┌─ DATA PROVIDED

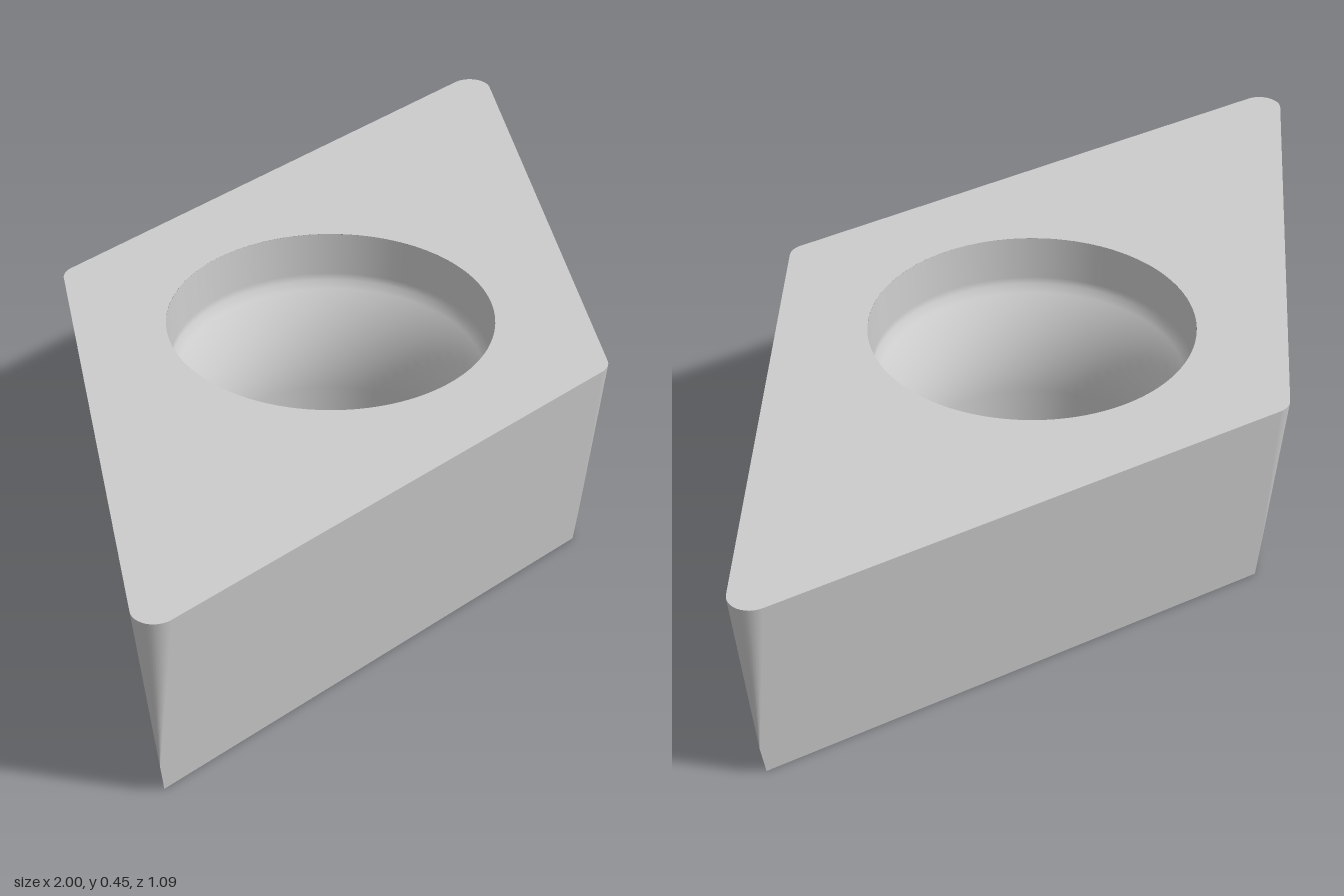
import * as THREE from 'three';

const H = 0.454;                                // thickness
const DRAFT = THREE.MathUtils.degToRad(7);      // clearance angle of the flanks
const NOSE = THREE.MathUtils.degToRad(55);      // acute corner angle
const HALF = 0.543, RADIUS = 0.047;             // half width and corner radius at the top
const CORE = HALF - RADIUS;                     // rhombus through the corner axes
const SHARP_Y = H - RADIUS / Math.tan(DRAFT);   // height where the corner radius runs out
const STEPS = 12, ROUND = 64;

// Directions of the four flanks, measured from +z towards +x
const flanks = [0, NOSE, Math.PI, Math.PI + NOSE, 2 * Math.PI];
const bluntX = (1 - Math.cos(NOSE)) / Math.sin(NOSE);
const acuteX = (1 + Math.cos(NOSE)) / Math.sin(NOSE);
const corners = [[bluntX, 1], [acuteX, -1], [-bluntX, -1], [-acuteX, 1]];

// Rounded rhombus at height y, as points with their outward direction
function outline(y, steps = STEPS) {
  const half = HALF - (H - y) * Math.tan(DRAFT);
  const core = Math.min(CORE, half), r = half - core;
  return corners.flatMap(([cx, cz], k) => Array.from({ length: steps + 1 }, (_, i) => {
    const a = flanks[k] + (flanks[k + 1] - flanks[k]) * (steps ? i / steps : 0);
    return { x: cx * core + r * Math.sin(a), z: cz * core + r * Math.cos(a), a };
  }));
}

// Tapered flanks: corner cones above, sharp edges below
function flankGeometry() {
  const position = [], normal = [], index = [];
  const levels = [0, SHARP_Y, H];
  const n = 4 * (STEPS + 1);
  for (const y of levels) {
    for (const p of outline(y)) {
      position.push(p.x, y, p.z);
      normal.push(Math.sin(p.a) * Math.cos(DRAFT), -Math.sin(DRAFT), Math.cos(p.a) * Math.cos(DRAFT));
    }
  }
  for (let j = 0; j < levels.length - 1; j++) {
    for (let i = 0; i < n; i++) {
      const flat = i % (STEPS + 1) === STEPS;
      if (j === 0 && !flat) continue;           // no rounding in the lower band
      const k = (i + 1) % n;
      const a = j * n + i, b = j * n + k, c = a + n, d = b + n;
      if (flat) index.push(a, b, d);
      index.push(a, d, c);
    }
  }
  const g = new THREE.BufferGeometry();
  g.setAttribute('position', new THREE.Float32BufferAttribute(position, 3));
  g.setAttribute('normal', new THREE.Float32BufferAttribute(normal, 3));
  g.setIndex(index);
  return g;
}

// Flat face with the round opening; up = 1 for the top, -1 for the bottom
function faceGeometry(y, steps, hole, up) {
  const shape = new THREE.Shape(outline(y, steps).map(p => new THREE.Vector2(p.x, -up * p.z)));
  shape.holes.push(new THREE.Path().absarc(0, 0, hole, 0, 2 * Math.PI, true));
  return new THREE.ShapeGeometry(shape, ROUND).rotateX(-up * Math.PI / 2).translate(0, y, 0);
}

// Screw hole: steep rim, flared seat, straight bore (top to bottom)
function holeGeometry() {
  const rim = 0.35, seat = 0.343, bore = 0.25, seatY = 0.34, flare = Math.PI / 4;
  const R = (seat - bore) / (1 - Math.cos(flare));
  const arcY = seatY - R * Math.sin(flare);
  const points = [new THREE.Vector2(rim, H), new THREE.Vector2(seat + 0.001, seatY + 0.016)];
  for (let i = 0; i <= 12; i++) {
    const a = flare * (1 - i / 12);
    points.push(new THREE.Vector2(bore + R * (1 - Math.cos(a)), arcY + R * Math.sin(a)));
  }
  points.push(new THREE.Vector2(bore, 0));
  return new THREE.LatheGeometry(points, ROUND);
}

export function createModel() {
  const group = new THREE.Group();
  group.name = 'cuttingInsert';
  const material = new THREE.MeshStandardMaterial({ color: 0xcccccc });
  const add = (name, geometry) => {
    const mesh = new THREE.Mesh(geometry, material);
    mesh.name = name;
    group.add(mesh);
  };
  add('flanks', flankGeometry());
  add('topFace', faceGeometry(H, STEPS, 0.35, 1));
  add('bottomFace', faceGeometry(0, 0, 0.25, -1));
  add('screwHole', holeGeometry());
  return group;
}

└─

WHAT THE EXERCISE ASKS: Above this instruction are the records; retype exactly the lines from the one containing "const position = [], normal" up to and including the one containing "function faceGeometry(y, steps, hole, up)".

EXPECTED ANSWER:
  const position = [], normal = [], index = [];
  const levels = [0, SHARP_Y, H];
  const n = 4 * (STEPS + 1);
  for (const y of levels) {
    for (const p of outline(y)) {
      position.push(p.x, y, p.z);
      normal.push(Math.sin(p.a) * Math.cos(DRAFT), -Math.sin(DRAFT), Math.cos(p.a) * Math.cos(DRAFT));
    }
  }
  for (let j = 0; j < levels.length - 1; j++) {
    for (let i = 0; i < n; i++) {
      const flat = i % (STEPS + 1) === STEPS;
      if (j === 0 && !flat) continue;           // no rounding in the lower band
      const k = (i + 1) % n;
      const a = j * n + i, b = j * n + k, c = a + n, d = b + n;
      if (flat) index.push(a, b, d);
      index.push(a, d, c);
    }
  }
  const g = new THREE.BufferGeometry();
  g.setAttribute('position', new THREE.Float32BufferAttribute(position, 3));
  g.setAttribute('normal', new THREE.Float32BufferAttribute(normal, 3));
  g.setIndex(index);
  return g;
}

// Flat face with the round opening; up = 1 for the top, -1 for the bottom
function faceGeometry(y, steps, hole, up) {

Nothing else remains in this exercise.